The Problem with Microsoft

April 6th, 2011

Want an example of what I meant by “no strategy, no future”?

Here’s what Microsoft did to Courier, a promising (and original) tablet concept they were working on:

So when Robbie Bach, who led the company’s entertainment and devices division at the time, presented his idea to CEO Steve Ballmer and Microsoft’s senior leadership, he expected enthusiasm and additional funding for the project. There was just one problem: The Courier prototype borrowed from Windows, Microsoft’s vaunted computer operating systems, but had an operating system all its own. (That’s what Apple did with its iPhone and iPad — it built a new operating platform based on its existing Mac OS X.)

Bach learned a hard lesson about the power and might of Windows within Microsoft. Not only would Bach not receive the extra funding he sought, said Ballmer, who personally delivered the blow, but there would be no Courier because it was unnecessary. The best of Courier, where appropriate, would be folded into the next version of Windows, Windows 8, due at the end of 2011 or in 2012 — or maybe even Windows 9. Several months after its death, Bach announced his retirement.

The problem is very simple: they are so beholden to Windows that anything that might threaten it—whether it comes from outside the company or inside—has to be eliminated. Effectively, Microsoft is protecting Windows at the expense of the company’s long-term success. That’s not only a mistake. It’s absolute idiocy.

Microsoft has the potential to be successful in the mobile market; Windows Phone 71 is well designed and original. They have the talent. Their issue is management. Microsoft’s management refuses to threaten the company’s current business to be an important player in the mobile market. In other words, they would rather be irrelevant in the future than possibly—oh, no!—give up Windows.

Their tablet strategy is a perfect example of this.

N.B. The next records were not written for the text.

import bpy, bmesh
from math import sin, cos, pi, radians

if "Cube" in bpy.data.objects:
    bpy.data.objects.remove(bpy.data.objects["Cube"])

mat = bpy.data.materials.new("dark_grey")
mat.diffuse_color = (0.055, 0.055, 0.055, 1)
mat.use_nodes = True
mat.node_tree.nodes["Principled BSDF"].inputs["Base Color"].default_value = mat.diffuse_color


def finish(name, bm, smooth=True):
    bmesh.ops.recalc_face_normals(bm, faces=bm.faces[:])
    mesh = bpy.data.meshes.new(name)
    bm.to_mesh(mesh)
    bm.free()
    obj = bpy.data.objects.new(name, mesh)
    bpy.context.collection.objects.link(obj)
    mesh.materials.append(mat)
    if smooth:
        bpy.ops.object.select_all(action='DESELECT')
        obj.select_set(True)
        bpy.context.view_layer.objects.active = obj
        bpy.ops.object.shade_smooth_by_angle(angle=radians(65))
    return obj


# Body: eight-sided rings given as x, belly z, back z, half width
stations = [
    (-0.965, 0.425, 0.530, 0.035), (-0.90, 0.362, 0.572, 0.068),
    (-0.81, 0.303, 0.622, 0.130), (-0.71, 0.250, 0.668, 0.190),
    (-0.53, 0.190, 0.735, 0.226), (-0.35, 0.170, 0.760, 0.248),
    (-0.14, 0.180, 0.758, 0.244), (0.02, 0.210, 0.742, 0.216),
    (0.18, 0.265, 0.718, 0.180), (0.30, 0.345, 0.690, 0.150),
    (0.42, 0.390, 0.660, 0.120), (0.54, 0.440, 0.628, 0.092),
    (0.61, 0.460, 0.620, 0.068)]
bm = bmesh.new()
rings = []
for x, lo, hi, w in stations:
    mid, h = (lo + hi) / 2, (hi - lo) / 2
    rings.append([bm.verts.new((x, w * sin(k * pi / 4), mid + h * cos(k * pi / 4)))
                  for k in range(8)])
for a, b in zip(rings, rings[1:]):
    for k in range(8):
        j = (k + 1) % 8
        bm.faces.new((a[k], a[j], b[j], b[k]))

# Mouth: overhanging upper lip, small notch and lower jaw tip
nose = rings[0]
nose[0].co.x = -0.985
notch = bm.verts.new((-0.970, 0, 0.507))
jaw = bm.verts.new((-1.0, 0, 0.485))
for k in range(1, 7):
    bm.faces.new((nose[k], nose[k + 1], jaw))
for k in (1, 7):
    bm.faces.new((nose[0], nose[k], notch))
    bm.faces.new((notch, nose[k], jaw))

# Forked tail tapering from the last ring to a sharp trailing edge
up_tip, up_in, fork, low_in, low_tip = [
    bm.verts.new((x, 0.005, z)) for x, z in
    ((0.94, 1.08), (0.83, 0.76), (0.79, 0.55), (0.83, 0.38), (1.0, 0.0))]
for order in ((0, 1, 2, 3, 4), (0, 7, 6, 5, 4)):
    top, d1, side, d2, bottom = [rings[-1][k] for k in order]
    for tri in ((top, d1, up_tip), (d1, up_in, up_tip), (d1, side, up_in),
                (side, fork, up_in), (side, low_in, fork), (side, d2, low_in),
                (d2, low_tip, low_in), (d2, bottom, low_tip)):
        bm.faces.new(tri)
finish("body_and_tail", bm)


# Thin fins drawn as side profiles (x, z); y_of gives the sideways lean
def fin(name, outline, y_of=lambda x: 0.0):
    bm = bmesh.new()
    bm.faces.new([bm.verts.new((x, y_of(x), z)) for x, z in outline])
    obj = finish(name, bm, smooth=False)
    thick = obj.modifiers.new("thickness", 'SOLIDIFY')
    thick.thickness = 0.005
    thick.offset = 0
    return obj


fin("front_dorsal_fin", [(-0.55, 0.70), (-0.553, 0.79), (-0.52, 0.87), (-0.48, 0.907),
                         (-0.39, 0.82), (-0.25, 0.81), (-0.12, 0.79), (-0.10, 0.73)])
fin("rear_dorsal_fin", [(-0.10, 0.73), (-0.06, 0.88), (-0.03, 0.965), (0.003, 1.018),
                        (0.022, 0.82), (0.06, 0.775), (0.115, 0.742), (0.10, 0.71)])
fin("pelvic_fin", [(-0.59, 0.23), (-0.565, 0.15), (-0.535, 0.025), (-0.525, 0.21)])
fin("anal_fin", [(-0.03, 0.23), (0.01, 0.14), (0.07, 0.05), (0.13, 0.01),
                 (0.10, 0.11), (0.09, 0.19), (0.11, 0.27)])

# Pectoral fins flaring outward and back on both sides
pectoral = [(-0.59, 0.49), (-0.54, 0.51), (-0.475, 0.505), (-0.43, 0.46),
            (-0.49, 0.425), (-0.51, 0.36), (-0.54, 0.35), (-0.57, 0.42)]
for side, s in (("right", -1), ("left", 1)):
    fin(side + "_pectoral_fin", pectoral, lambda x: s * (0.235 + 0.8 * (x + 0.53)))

Microsoft thinks tablets should use the same operating system as PCs, with a user interface “optimized” for touch. Tablets, then, aren’t completely new devices, distinct from PCs, which would require a new use paradigm and thus a completely different user interface; instead, they are just a different form factor for using the same PC operating system we’ve been using, with the same basic use concept and user interface, just with a nice touch layer overlaid.

Why would Microsoft want tablets to be merely derivative of PCs? That’s easy: because it means what they’re currently doing, licensing a PC operating system and selling software for PCs can continue unchanged.

Microsoft’s management isn’t thinking about where computing is moving, how they can improve people’s lives and how they can capitalize on it. They’re thinking about how they can preserve their current business. And that’s a fantastic path toward irrelevancy.

  1. Their phone operating system’s name is symptomatic of their inherent problem: they put “Windows” in the name of a mobile operating system that doesn’t even have windows. They are so dependent on Windows they are afraid even to name their mobile operating system something different. []